The records below:

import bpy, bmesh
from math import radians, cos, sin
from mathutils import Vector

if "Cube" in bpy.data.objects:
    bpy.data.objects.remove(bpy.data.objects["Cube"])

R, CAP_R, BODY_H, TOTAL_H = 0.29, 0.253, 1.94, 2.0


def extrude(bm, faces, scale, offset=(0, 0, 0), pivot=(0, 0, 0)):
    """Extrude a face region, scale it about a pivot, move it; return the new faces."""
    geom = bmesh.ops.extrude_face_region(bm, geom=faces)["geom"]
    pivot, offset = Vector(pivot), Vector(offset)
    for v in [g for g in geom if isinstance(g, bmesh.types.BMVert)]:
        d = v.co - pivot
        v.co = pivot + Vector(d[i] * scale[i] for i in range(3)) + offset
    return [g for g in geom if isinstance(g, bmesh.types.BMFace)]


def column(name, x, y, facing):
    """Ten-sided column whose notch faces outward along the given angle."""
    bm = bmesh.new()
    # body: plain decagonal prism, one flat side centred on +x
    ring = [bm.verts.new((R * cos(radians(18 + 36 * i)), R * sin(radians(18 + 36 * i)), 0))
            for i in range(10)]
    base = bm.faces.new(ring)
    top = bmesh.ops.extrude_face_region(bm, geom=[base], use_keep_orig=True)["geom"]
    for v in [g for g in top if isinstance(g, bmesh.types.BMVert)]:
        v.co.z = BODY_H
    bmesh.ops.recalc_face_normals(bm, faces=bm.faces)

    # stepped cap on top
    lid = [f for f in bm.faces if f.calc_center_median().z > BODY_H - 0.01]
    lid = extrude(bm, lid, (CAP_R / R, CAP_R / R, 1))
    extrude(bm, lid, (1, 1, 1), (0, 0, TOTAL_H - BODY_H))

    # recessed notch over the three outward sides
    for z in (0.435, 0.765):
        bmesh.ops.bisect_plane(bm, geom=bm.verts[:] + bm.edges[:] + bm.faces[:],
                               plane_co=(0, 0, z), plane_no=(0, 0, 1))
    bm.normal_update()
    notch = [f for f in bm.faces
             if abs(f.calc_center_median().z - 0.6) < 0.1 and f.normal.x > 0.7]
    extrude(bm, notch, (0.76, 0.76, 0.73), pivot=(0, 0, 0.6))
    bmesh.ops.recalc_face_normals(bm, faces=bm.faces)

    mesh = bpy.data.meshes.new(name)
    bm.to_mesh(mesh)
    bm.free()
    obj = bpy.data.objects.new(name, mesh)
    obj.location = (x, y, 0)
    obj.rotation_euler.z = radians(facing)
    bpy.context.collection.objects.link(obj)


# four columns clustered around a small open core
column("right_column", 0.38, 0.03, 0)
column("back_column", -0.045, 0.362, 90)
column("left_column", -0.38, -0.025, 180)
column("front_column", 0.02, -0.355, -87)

End of The records.
The records below:

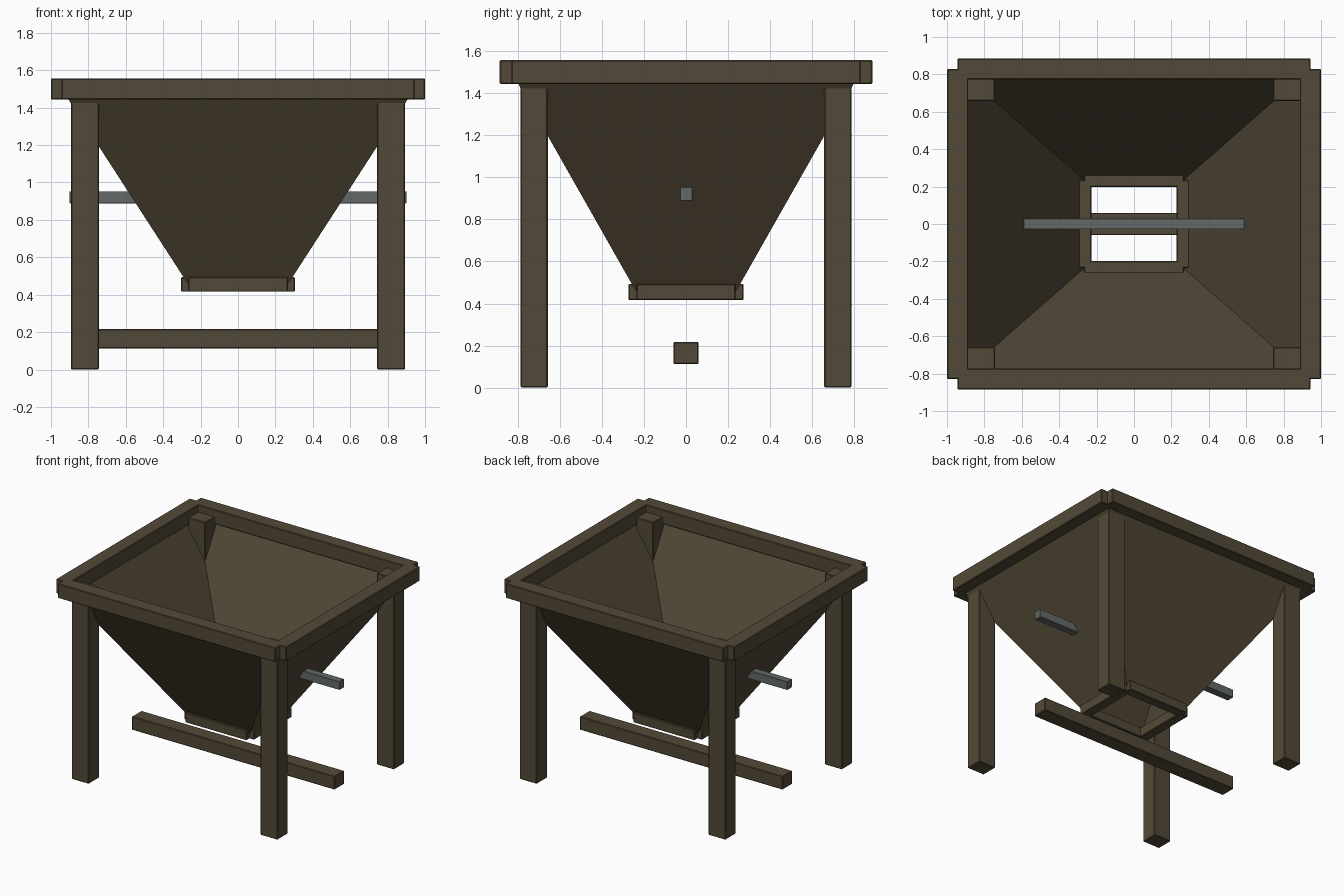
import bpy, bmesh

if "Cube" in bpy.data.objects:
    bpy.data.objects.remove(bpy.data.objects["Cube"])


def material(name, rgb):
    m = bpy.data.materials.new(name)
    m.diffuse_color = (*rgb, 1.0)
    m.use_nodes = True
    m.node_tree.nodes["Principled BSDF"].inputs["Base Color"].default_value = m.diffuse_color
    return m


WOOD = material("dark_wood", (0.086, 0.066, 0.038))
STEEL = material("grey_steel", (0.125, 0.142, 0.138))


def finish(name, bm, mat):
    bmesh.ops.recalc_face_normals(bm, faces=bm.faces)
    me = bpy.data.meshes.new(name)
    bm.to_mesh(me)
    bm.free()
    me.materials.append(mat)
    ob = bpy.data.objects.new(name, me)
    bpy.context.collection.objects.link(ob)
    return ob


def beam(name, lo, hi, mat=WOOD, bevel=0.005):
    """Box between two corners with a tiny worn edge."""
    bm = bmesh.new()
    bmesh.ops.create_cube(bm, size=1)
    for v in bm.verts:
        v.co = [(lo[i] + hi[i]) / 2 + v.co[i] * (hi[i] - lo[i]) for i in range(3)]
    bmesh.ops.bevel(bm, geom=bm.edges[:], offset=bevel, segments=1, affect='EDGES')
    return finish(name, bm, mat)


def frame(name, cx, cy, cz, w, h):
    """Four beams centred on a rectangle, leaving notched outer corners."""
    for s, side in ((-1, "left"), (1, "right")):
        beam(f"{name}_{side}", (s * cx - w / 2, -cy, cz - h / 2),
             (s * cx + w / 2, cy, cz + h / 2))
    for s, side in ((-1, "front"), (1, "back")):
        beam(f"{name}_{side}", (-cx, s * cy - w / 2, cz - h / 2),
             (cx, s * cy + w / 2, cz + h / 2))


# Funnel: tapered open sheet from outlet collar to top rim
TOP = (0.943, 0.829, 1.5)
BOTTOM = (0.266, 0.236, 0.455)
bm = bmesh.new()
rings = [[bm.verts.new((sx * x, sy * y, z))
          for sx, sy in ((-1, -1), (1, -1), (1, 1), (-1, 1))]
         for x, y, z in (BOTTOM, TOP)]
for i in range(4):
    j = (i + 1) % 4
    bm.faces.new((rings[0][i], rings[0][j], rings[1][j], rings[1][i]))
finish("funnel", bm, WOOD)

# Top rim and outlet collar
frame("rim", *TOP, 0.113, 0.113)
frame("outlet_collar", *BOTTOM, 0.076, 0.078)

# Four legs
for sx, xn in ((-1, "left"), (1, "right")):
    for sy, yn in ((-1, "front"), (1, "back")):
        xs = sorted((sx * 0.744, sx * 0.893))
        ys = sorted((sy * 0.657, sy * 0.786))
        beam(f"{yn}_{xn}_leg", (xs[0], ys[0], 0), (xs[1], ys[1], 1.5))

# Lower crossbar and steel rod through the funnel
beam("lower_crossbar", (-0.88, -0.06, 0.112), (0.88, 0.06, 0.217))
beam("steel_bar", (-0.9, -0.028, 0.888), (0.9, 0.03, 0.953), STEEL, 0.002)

End of The records.

Problem to work on - Give a single number: the count of lines above that include the word "geom".

Exercise output - 6